§ **RECORDS**
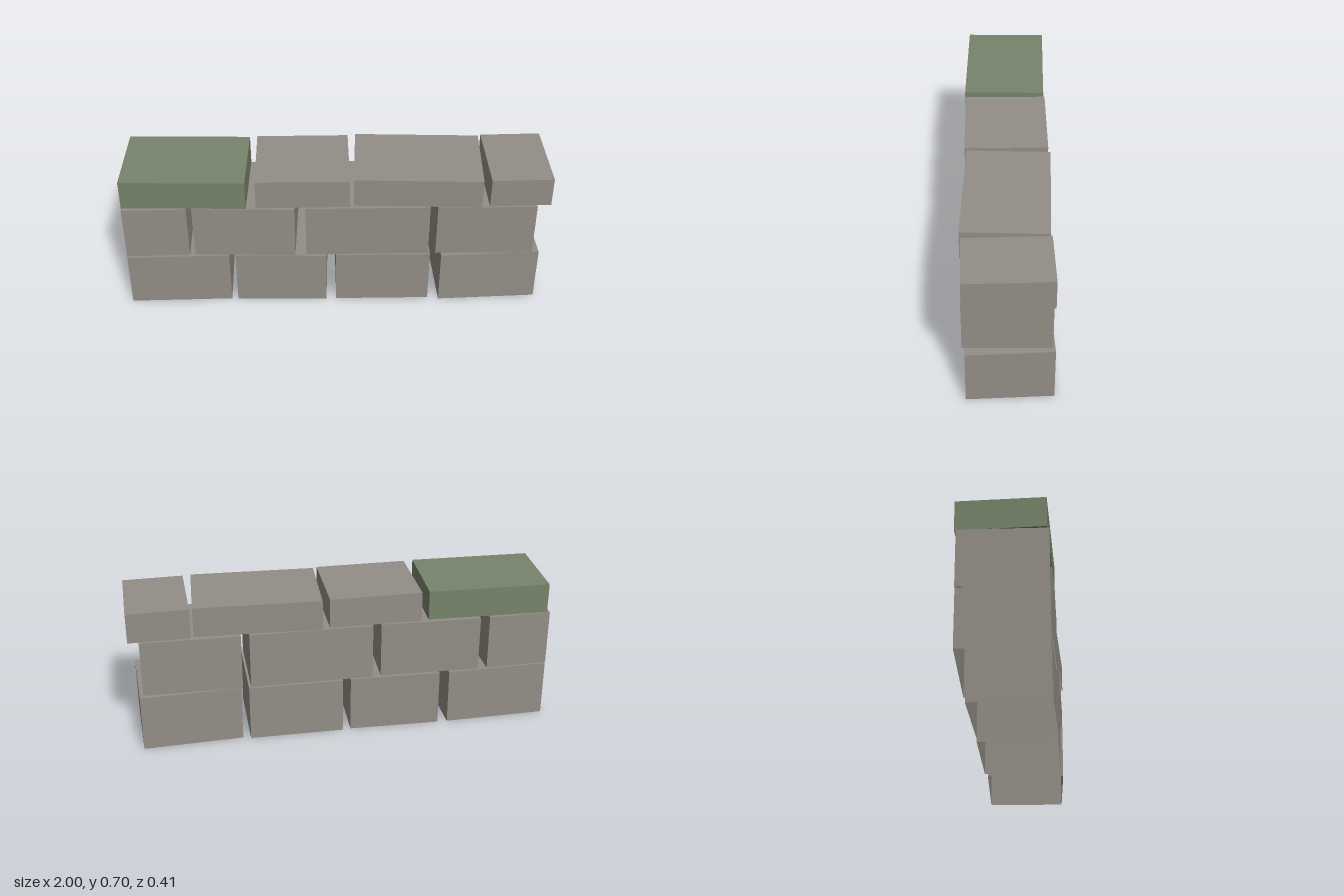
import * as THREE from 'three';

const DEPTH = 0.388;

// Each course: bottom and top height, then stones as [left x, right x, yaw]
const COURSES = [
  { name: 'bottomCourse', y0: 0, y1: 0.272, stones: [
    [-1.0, -0.507, 0.022], [-0.477, -0.035, -0.022], [0.003, 0.452, 0.003], [0.487, 0.975, 0.046]] },
  { name: 'middleCourse', y0: 0.28, y1: 0.549, stones: [
    [-1.0, -0.692, 0.025], [-0.667, -0.18, -0.027], [-0.14, 0.442, 0.004], [0.477, 0.94, -0.005]] },
  { name: 'capCourse', y0: 0.557, y1: 0.7, stones: [
    [-0.99, -0.405, -0.022], [-0.37, 0.067, 0.006], [0.086, 0.692, -0.037], [0.705, 1.0, 0.026]] },
];

// Hollow block: four walls and a top, open underneath
function openBlock(width, height) {
  const geometry = new THREE.BoxGeometry(width, height, DEPTH);
  const bottom = geometry.groups[3];
  const index = Array.from(geometry.index.array);
  index.splice(bottom.start, bottom.count);
  geometry.setIndex(index);
  geometry.clearGroups();
  return geometry;
}

export function createModel() {
  const stone = new THREE.MeshStandardMaterial({ color: 0x938e86, side: THREE.DoubleSide });
  stone.name = 'stone';
  const moss = new THREE.MeshStandardMaterial({ color: 0x77846b, side: THREE.DoubleSide });
  moss.name = 'mossyStone';

  const wall = new THREE.Group();
  wall.name = 'stoneWall';

  for (const { name, y0, y1, stones } of COURSES) {
    const course = new THREE.Group();
    course.name = name;
    stones.forEach(([x0, x1, yaw], i) => {
      // Block width that gives the wanted span once the block is turned
      const width = (x1 - x0 - DEPTH * Math.abs(Math.sin(yaw))) / Math.cos(yaw);
      const mossy = name === 'capCourse' && i === 0;
      const block = new THREE.Mesh(openBlock(width, y1 - y0), mossy ? moss : stone);
      block.name = mossy ? 'mossyCapStone' : `${name}Stone${i + 1}`;
      block.position.set((x0 + x1) / 2, (y0 + y1) / 2, 0);
      block.rotation.y = yaw;
      course.add(block);
    });
    wall.add(course);
  }
  return wall;
}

§ **DIRECTIONS**
Please, from the entries above, set down exactly the lines from the one containing "y0, y1, stones" through the one containing "const block = new", and only those.

§ **TASK ANSWER**
  for (const { name, y0, y1, stones } of COURSES) {
    const course = new THREE.Group();
    course.name = name;
    stones.forEach(([x0, x1, yaw], i) => {
      // Block width that gives the wanted span once the block is turned
      const width = (x1 - x0 - DEPTH * Math.abs(Math.sin(yaw))) / Math.cos(yaw);
      const mossy = name === 'capCourse' && i === 0;
      const block = new THREE.Mesh(openBlock(width, y1 - y0), mossy ? moss : stone);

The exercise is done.